**Given records:**
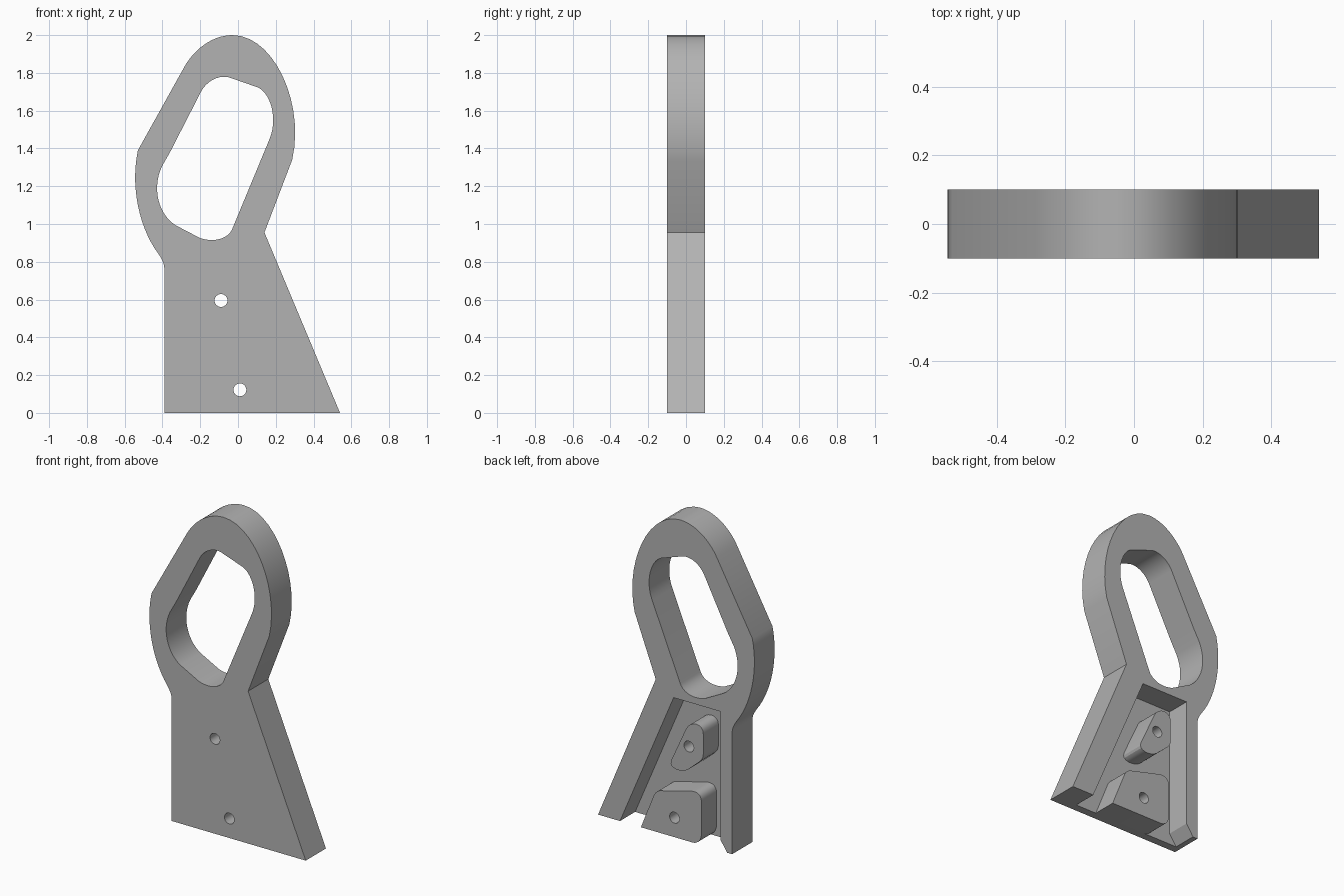
import bpy
import bmesh
import math
from mathutils import Vector

cube = bpy.data.objects.get("Cube")
if cube:
    bpy.data.objects.remove(cube, do_unlink=True)

grey = bpy.data.materials.new("Mid grey")
grey.use_nodes = True
grey.diffuse_color = (0.45, 0.45, 0.45, 1)
grey.node_tree.nodes["Principled BSDF"].inputs["Base Color"].default_value = (0.45, 0.45, 0.45, 1)

BACK, FLOOR = 0.1, -0.05


def trace(path, steps=14):
    """Expand (x, z) corners and (control, control, end) curves into a loop."""
    loop = []
    for item in path:
        if len(item) == 2:
            loop.append(Vector(item))
            continue
        a, (b, c, d) = loop[-1], map(Vector, item)
        for i in range(1, steps + 1):
            t = i / steps
            s = 1 - t
            loop.append(a * s**3 + b * 3 * s * s * t + c * 3 * s * t * t + d * t**3)
    return loop


def prism(name, loop, y0, y1):
    """Extrude an x-z loop along y."""
    bm = bmesh.new()
    face = bm.faces.new([bm.verts.new((p[0], y0, p[1])) for p in loop])
    out = bmesh.ops.extrude_face_region(bm, geom=[face])
    moved = [v for v in out["geom"] if isinstance(v, bmesh.types.BMVert)]
    bmesh.ops.translate(bm, verts=moved, vec=(0, y1 - y0, 0))
    bmesh.ops.recalc_face_normals(bm, faces=bm.faces[:])
    mesh = bpy.data.meshes.new(name)
    bm.to_mesh(mesh)
    bm.free()
    mesh.materials.append(grey)
    obj = bpy.data.objects.new(name, mesh)
    bpy.context.collection.objects.link(obj)
    return obj


def circle(x, z, r, n=32):
    return [(x + r * math.cos(math.tau * i / n), z + r * math.sin(math.tau * i / n))
            for i in range(n)]


def activate(obj):
    bpy.ops.object.select_all(action="DESELECT")
    obj.select_set(True)
    bpy.context.view_layer.objects.active = obj


def cut(obj, loop, y0=-0.3, y1=0.3):
    """Subtract a prism and discard the cutter."""
    cutter = prism("cutter", loop, y0, y1)
    cutter.hide_render = True
    mod = obj.modifiers.new("cut", "BOOLEAN")
    mod.operation, mod.solver, mod.object = "DIFFERENCE", "EXACT", cutter
    activate(obj)
    bpy.ops.object.modifier_apply(modifier=mod.name)
    bpy.data.objects.remove(cutter, do_unlink=True)


# Plate: splayed foot carrying a slanted ring
outline = trace([
    (-0.39, 0), (0.54, 0), (0.14, 0.955), (0.287, 1.34),
    ((0.355, 1.64), (0.19, 2.0), (-0.03, 2.0)),
    ((-0.13, 2.0), (-0.23, 1.93), (-0.285, 1.83)),
    (-0.53, 1.39),
    ((-0.57, 1.2), (-0.525, 0.98), (-0.42, 0.84)),
    ((-0.40, 0.81), (-0.39, 0.79), (-0.39, 0.76)),
])
plate = prism("bracket_plate", outline, -BACK, BACK)

# Grip opening through the ring
opening = trace([
    (-0.196, 1.70),
    ((-0.17, 1.75), (-0.11, 1.79), (-0.05, 1.777)),
    (0.10, 1.725),
    ((0.17, 1.70), (0.215, 1.56), (0.165, 1.445)),
    (-0.03, 0.975),
    ((-0.05, 0.925), (-0.12, 0.90), (-0.20, 0.925)),
    (-0.33, 0.993),
    ((-0.42, 1.05), (-0.46, 1.19), (-0.40, 1.31)),
    (-0.36, 1.38),
])
cut(plate, opening)

# Open-bottomed pocket in the back of the foot
pocket = [(0.016, 0.873), (0.388, 0), (0.401, -0.03),
          (-0.377, -0.03), (-0.308, 0.07), (-0.308, 0.873)]
cut(plate, pocket, FLOOR, 0.3)

# Rounded bosses standing in the pocket
upper = trace([
    (0.033, 0.475),
    ((0.055, 0.42), (-0.04, 0.415), (-0.085, 0.45)),
    (-0.165, 0.52),
    ((-0.18, 0.535), (-0.19, 0.55), (-0.19, 0.58)),
    (-0.19, 0.70),
    ((-0.19, 0.765), (-0.10, 0.765), (-0.07, 0.70)),
], 8)
lower = trace([
    (0.243, 0), (0.157, 0.215),
    ((0.147, 0.24), (0.13, 0.262), (0.10, 0.267)),
    (-0.105, 0.32),
    ((-0.15, 0.33), (-0.177, 0.31), (-0.177, 0.27)),
    (-0.177, 0.075),
    ((-0.177, 0.03), (-0.155, 0.005), (-0.12, 0)),
], 8)
parts = [plate]
for name, loop, hole in (("upper_boss", upper, (-0.09, 0.595)),
                         ("lower_boss", lower, (0.01, 0.122))):
    bore = circle(*hole, 0.034)
    boss = prism(name, loop, FLOOR, BACK)
    cut(boss, bore)
    cut(plate, bore)
    parts.append(boss)

# Smooth the curved walls, keep the rims sharp
for obj in parts:
    activate(obj)
    bpy.ops.object.shade_smooth_by_angle(angle=math.radians(25))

**What you need to do:** Your answer should be the lines above that contain the word "opening", copied out.

**Response:**
# Grip opening through the ring
opening = trace([
cut(plate, opening)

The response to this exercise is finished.